What is the difference between utf8_general_ci, utf8_unicode_ci, utf8mb4_general_ci, utf8mb4_unicode_ci collations. Which collation, character set and encoding to choose for MySQL database

As of MySQL 5.5.3 you must use utf8mb4 and not utf8. Both of these groups refer to UTF-8 encoding, but the older utf8 has MySQL-specific restrictions that prevent characters above 0xFFFD from being used.

Thus, neither utf8_general_ci nor utf8_unicode_ci need to be used anymore.

As for the new encoding versions utf8mb4_general_ci and utf8mb4_unicode_ci. That is unicode preferred over general. The utf8mb4_general_ci variant will be slightly faster in sorting (now this is not relevant), but has sorting issues in certain languages. The utf8mb4_unicode_ci encoding does not have these shortcomings.

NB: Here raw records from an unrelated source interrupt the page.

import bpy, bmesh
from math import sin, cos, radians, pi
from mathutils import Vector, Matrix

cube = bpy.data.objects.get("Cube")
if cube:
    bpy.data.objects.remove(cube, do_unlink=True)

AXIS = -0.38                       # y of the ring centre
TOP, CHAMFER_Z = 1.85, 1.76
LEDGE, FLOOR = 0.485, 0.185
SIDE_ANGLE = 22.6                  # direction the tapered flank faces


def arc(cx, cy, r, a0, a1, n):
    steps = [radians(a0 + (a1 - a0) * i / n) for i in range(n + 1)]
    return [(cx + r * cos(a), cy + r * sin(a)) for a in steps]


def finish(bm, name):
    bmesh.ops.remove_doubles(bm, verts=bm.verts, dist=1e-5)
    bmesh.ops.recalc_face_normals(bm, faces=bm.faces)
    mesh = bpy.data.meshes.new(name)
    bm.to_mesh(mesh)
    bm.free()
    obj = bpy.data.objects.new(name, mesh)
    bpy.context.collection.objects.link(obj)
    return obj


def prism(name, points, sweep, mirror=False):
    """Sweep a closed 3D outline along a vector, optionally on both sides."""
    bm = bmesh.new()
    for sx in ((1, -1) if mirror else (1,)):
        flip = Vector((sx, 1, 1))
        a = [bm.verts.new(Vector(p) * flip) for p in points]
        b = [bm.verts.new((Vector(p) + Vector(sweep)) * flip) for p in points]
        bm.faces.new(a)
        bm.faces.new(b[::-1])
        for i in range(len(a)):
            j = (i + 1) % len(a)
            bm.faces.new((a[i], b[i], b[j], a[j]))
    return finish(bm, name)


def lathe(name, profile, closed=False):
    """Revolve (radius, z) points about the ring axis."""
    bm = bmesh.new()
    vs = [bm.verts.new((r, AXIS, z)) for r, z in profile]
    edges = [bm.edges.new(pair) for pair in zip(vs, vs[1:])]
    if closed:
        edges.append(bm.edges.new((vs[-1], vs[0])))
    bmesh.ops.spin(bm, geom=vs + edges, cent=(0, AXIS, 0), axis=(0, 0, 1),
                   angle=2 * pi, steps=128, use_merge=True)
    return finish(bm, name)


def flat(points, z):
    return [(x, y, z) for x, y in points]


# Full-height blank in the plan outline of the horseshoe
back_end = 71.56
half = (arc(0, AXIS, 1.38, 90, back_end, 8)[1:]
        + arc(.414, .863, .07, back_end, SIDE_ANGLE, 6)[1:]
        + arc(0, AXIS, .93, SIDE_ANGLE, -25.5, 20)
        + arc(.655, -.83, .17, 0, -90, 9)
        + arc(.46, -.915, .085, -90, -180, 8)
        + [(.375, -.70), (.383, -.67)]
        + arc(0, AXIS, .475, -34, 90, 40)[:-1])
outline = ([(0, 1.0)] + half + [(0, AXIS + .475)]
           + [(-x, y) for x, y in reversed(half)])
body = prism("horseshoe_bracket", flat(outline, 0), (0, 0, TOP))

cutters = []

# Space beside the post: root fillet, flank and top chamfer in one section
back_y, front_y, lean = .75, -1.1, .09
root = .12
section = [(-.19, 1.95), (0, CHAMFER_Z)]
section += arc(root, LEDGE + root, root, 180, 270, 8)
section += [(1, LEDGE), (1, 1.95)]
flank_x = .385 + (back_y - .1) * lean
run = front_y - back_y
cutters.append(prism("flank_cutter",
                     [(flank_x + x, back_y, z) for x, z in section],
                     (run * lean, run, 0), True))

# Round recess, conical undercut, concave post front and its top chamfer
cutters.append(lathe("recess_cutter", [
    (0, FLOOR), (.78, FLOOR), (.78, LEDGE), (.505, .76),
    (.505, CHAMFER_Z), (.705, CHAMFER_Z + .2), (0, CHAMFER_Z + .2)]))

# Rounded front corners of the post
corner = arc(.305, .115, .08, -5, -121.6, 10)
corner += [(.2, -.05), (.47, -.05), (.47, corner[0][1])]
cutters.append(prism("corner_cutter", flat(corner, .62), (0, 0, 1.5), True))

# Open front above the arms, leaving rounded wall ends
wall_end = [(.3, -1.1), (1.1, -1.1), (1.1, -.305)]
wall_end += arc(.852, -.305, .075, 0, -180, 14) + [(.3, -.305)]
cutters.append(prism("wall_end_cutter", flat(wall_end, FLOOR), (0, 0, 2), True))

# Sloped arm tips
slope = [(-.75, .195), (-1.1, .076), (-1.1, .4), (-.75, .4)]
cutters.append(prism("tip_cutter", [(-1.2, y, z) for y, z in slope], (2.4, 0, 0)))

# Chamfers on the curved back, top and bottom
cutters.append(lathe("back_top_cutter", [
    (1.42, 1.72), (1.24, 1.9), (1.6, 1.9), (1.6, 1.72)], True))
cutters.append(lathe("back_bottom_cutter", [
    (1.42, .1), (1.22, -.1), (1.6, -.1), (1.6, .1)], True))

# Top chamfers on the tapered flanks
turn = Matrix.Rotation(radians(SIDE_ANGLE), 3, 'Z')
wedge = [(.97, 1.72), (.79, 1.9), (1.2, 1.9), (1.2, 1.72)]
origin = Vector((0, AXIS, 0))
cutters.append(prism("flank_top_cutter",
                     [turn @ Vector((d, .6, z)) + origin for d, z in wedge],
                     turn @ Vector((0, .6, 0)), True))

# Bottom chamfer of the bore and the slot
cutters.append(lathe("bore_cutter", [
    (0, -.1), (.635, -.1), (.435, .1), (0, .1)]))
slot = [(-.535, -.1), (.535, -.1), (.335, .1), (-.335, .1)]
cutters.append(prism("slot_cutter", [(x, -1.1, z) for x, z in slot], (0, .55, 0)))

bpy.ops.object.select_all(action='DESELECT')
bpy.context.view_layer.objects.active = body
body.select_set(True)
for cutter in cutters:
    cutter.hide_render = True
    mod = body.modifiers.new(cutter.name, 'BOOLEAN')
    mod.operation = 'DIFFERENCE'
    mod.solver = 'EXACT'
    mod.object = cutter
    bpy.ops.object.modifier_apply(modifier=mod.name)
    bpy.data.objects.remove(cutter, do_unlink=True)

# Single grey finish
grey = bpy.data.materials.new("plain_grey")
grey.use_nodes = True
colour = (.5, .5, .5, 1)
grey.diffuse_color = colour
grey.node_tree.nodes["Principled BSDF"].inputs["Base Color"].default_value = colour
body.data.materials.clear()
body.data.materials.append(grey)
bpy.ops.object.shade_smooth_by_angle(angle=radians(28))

So, the current recommended encoding for MySQL databases and tables is utf8mb4_unicode_ci.

Tip: To save space with utf8mb4, use VARCHAR instead of CHAR. Otherwise, MySQL will reserve four bytes for each character in a CHAR CHARACTER SET utf8mb4 column, as this is the maximum length possible. For example, MySQL must reserve 40 bytes for a CHAR(10) CHARACTER SET utf8mb4 column.

Note: more precisely, utf8mb4_unicode_ci is not exactly an encoding, in MySQL terms it is called “Collation” and includes a character set, as well as comparison and sorting rules. That is, utf8mb4_unicode_ci is a COLLATION, and utf8mb4 is a character set, and UTF-8 is already a variable length encoding.

Leave Your Observation

Your email address will not be published. Required fields are marked *